Hobart 1921 2½ HP Spring Frame 269cc TS 3407

7,450.00

Description

Hobart 1921 “2 ½ HP Spring Frame” 269 cc Villiers MK IV two stroke engine # C 2285

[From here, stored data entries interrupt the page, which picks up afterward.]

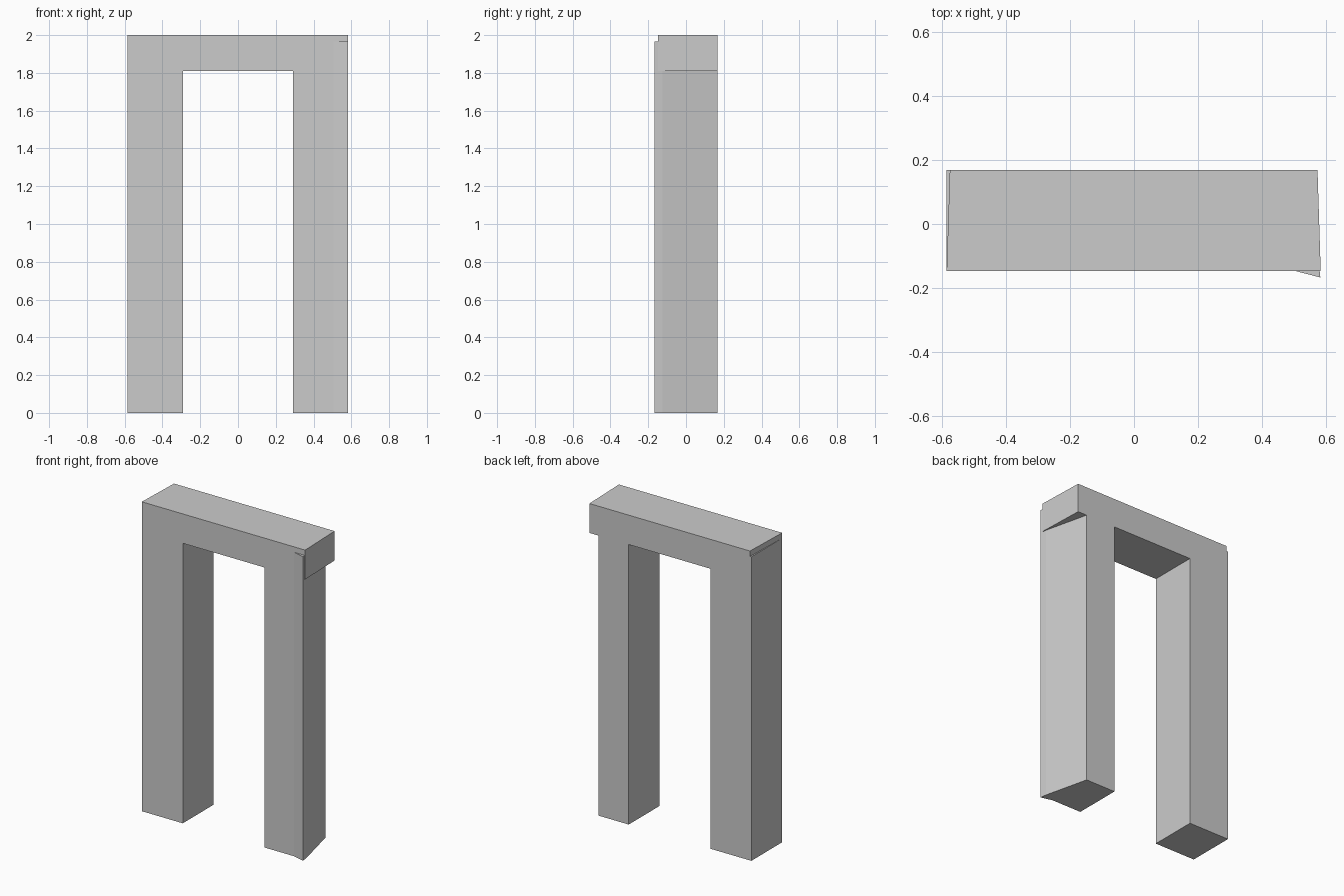
import bpy
import bmesh

cube = bpy.data.objects.get("Cube")
if cube:
    bpy.data.objects.remove(cube, do_unlink=True)

grey = bpy.data.materials.new("light_grey")
grey.use_nodes = True
colour = (0.6, 0.6, 0.6, 1.0)
grey.diffuse_color = colour
grey.node_tree.nodes["Principled BSDF"].inputs["Base Color"].default_value = colour

FRONT, BACK = -0.147, 0.168
INNER, OUTER = 0.292, 0.585
LINTEL_BOTTOM, POST_TOP, TOP = 1.81, 1.965, 2.0


def prism(name, outline, bottom, top):
    """Extrude a flat outline straight up into a solid block."""
    bm = bmesh.new()
    base = bm.faces.new([bm.verts.new((x, y, bottom)) for x, y in outline])
    grown = bmesh.ops.extrude_face_region(bm, geom=[base])["geom"]
    for v in grown:
        if isinstance(v, bmesh.types.BMVert):
            v.co.z = top
    bmesh.ops.recalc_face_normals(bm, faces=bm.faces)
    mesh = bpy.data.meshes.new(name)
    bm.to_mesh(mesh)
    bm.free()
    mesh.materials.append(grey)
    obj = bpy.data.objects.new(name, mesh)
    bpy.context.collection.objects.link(obj)
    return obj


# Square post on the right
prism("right_post", [(-OUTER, FRONT), (-INNER, FRONT),
                     (-INNER, BACK), (-OUTER, BACK)], 0, POST_TOP)

# Left post: flared front corner, outer side tapering towards the back
prism("left_post", [(INNER, FRONT), (0.505, FRONT), (0.582, -0.167),
                    (0.577, -0.125), (0.507, BACK), (INNER, BACK)], 0, POST_TOP)

# Lintel across the top, slightly narrower at the back
prism("lintel", [(-OUTER, FRONT), (0.583, FRONT),
                 (0.573, BACK), (-0.575, BACK)], LINTEL_BOTTOM, TOP)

William Hobart Bird (c1851-1934) started to manufacture bicycles in 1884. In 1901 motorcycle production was also taken up and soon the company developed an excellent reputation for the high workmanship that was apparent in their bicycles and motorcycles. The company also supplied frames and engines to other manufacturers. At first Dalton and Wade engines were employed, later models were fitted with JAP singles and V-twins. In the early years of the First World War production was restricted to Villiers two stroke machines and after the war JAP and Blackburne engines were added to the Villiers-engined model. In 1922 the Villiers engine was superseded by a Morris two stroke power source. In the early twenties the company ran into difficulties and in 1923 it was taken over by Rex-Acme and a number of Hobart-Acme machines were produced, but by 1924 this venture ended.
The machine we offer is fitted with a sprung rear frame, which was relatively unusual in the early twenties. During 1919 and 1920 a spring frame model had been extensively tested and had gained a Gold Medal in the 1919 London-Edinburgh Trial. The spring frame was introduced to the public at the Olympia Show that was held from November 29 till December 4, 1920. In “Motor Cycling “ of December 1 there’s a description of the Hobart stand: “Half a dozen sturdy lightweight machines are on view at this stand, with 2 ¾ h.p. J.A.P. engines and Villiers MK IV engines. The new tanks of the saddle pattern, becoming so popular, improve the already attractive lines, and the new handlebars with obtuse angles in place of the usual curves also contribute in this direction. The front wheel is now fitted with a dummy belt drum brake, a component not often found on lightweights. The spring frame model, incorporating the new Hobart spring frame, is proof against the frequent blows of poor paving and the less frequent but more severe potholes of roads actually breaking up. The first are taken by quickly-acting but comparatively weak springs, and the second by stout ones with a good range of movement, but slow periodicity.

There’s a two speed Sturmey Archer gearbox and Luxor acetylene lighting on board and the Villiers engine is equipped with a flywheel magneto. Neat aluminium footboards with “Hobart” cast in are fitted, as is a Brooks saddle. Few of this technically interesting model appear to have survived; the VMCC Register of Machines list no more than seven Hobarts and none of them is a 1921 Villiers Spring Frame model. With the machine come digital copies of a pre- restoration photograph and some contemporary press clippings.